Finally, growing the economy to stabilize and reduce our debt-to-GDP ratio (currently at 103.8 percent, again including Social Security trust funds) sounds like the best solution to show investors that the U.S. is a failsafe investment. Sadly, like most ideal solutions, growing the economy is probably the most difficult. Policymakers have been promising faster economic growth for decades. If they had delivered, we wouldn’t be having this conversation. And unfortunately, running a huge debt is inimical to economic growth, so this task will be even harder.

Increasing GDP fast enough to balance out the quickly rising debt is a nearly impossible task. On average, the U.S. economy since 1930 has grown 3.3 percent annually. With the debt growing as quickly as it is, it would take a miracle for the economy to speed up quickly enough to match or surpass it. The economy would likely need another 1.5 percentage points per year of growth just to hold the debt burden as a percent of GDP constant over the next 10 years — while the retirement of the Baby Boom generation will be slowing the growth of the labor force, and necessarily of the GDP as well.

No one knows when the debt level will become a crisis. The U.S. economy probably won’t implode tomorrow, but if we continue to kick the can down the road, it will eventually come back to bite us. Why not be safe rather than sorry? The longer we procrastinate, the larger our accumulated debt — and the harder it will be to turn that growing debt around.

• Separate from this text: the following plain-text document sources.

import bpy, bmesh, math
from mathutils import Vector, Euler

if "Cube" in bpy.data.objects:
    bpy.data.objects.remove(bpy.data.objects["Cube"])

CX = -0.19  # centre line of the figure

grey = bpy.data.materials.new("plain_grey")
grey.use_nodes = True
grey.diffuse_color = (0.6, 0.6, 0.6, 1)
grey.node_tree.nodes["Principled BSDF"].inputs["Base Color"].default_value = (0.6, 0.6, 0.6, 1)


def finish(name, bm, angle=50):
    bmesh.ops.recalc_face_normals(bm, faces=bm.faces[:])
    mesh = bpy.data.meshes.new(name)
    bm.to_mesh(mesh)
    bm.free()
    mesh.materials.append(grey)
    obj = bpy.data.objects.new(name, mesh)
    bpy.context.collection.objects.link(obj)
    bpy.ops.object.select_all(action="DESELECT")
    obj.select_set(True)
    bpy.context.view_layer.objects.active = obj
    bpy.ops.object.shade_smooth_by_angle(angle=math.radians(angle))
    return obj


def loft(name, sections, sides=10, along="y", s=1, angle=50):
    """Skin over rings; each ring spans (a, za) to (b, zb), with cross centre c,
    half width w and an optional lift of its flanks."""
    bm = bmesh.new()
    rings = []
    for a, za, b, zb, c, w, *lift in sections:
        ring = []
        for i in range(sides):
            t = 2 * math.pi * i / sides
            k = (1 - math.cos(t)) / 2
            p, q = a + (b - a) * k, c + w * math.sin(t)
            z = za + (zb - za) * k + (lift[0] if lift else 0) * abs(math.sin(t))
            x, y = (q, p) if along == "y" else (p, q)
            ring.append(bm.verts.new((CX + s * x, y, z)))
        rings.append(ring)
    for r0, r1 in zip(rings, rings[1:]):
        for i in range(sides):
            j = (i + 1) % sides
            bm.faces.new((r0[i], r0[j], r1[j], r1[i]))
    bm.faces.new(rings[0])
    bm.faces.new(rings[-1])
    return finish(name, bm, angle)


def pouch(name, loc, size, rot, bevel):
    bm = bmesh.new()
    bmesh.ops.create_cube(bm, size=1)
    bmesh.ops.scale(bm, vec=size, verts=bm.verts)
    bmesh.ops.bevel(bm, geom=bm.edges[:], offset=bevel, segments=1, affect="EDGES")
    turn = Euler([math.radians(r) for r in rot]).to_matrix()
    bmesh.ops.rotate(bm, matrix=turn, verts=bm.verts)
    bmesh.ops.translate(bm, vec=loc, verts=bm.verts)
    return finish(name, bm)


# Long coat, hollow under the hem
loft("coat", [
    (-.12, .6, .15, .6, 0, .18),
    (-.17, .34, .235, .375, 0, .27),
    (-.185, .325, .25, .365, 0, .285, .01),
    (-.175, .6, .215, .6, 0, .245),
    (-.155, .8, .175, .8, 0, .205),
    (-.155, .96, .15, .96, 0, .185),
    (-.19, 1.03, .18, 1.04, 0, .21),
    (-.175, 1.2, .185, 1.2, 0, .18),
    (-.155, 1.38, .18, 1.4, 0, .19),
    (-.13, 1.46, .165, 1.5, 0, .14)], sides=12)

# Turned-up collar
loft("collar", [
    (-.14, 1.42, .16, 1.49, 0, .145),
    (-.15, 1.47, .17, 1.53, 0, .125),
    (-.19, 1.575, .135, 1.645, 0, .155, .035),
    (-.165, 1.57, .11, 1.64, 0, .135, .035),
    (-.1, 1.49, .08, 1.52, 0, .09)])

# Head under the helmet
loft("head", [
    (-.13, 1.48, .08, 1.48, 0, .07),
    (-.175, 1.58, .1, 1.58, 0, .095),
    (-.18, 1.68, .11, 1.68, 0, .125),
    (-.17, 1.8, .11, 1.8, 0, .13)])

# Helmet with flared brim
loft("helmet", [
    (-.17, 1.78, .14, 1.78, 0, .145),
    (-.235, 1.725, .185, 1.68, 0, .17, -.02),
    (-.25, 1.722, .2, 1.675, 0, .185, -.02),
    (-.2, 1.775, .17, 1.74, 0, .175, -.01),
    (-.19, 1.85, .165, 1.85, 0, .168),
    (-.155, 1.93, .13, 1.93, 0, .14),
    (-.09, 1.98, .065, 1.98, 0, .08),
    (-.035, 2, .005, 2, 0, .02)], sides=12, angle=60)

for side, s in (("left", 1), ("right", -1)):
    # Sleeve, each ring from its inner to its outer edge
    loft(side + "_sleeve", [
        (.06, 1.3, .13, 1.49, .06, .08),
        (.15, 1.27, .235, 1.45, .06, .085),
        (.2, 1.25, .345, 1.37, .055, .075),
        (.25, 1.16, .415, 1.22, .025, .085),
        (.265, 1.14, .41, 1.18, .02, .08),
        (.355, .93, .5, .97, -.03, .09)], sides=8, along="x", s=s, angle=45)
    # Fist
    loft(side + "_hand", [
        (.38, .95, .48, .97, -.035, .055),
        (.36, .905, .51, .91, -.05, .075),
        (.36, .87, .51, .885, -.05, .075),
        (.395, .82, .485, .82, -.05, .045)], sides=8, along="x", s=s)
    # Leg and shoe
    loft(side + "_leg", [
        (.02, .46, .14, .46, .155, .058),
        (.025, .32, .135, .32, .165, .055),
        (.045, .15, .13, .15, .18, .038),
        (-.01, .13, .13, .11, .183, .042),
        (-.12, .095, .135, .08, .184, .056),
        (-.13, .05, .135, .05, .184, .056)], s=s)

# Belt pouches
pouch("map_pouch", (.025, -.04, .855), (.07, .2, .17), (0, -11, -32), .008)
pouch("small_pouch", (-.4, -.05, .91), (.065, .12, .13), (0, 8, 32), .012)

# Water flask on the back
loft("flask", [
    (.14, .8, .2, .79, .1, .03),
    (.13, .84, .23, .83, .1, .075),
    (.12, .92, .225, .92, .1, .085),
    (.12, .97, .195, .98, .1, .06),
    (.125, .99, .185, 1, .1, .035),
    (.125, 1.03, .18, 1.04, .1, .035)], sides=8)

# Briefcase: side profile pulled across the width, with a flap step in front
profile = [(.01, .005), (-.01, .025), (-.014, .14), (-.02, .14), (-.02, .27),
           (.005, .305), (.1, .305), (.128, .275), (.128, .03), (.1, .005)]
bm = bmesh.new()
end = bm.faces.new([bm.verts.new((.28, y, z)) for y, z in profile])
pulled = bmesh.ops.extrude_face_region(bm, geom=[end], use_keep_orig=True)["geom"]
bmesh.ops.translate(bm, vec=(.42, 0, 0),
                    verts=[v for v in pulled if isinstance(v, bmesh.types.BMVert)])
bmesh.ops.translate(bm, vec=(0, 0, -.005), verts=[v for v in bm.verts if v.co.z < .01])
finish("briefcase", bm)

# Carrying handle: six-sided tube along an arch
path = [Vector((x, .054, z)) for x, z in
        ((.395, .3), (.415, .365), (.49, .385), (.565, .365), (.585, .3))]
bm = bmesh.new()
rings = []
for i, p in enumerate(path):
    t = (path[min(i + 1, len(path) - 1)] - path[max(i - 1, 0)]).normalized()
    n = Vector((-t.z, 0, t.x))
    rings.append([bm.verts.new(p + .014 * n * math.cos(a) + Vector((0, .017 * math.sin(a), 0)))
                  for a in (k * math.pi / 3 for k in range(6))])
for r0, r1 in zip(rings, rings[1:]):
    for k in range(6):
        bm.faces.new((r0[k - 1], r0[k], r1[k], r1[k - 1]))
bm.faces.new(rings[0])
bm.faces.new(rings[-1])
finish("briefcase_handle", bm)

This Financial Literacy Month, we need to demand that our elected officials lead by example. Our political leaders have a duty to make the hard choices now to ensure a safe and prosperous future for the nation.

Joseph J. Minarik (@JoeMinarik) is senior vice president and director of research at the Committee for Economic Development. He served as chief economist at the White House Office of Management and Budget for eight years under President Clinton. He previously worked with Sen. Bill Bradley (D-NJ) on his efforts to reform the federal income tax, which culminated in the Tax Reform Act of 1986. He is coauthor of “Sustaining Capitalism: Bipartisan Solutions to Restore Trust & Prosperity.”   

Caroline L. Ferguson is a researcher at the Committee for Economic Development. She graduated from Harvard College in 2017. Read CED’s new Debt 101 primer here.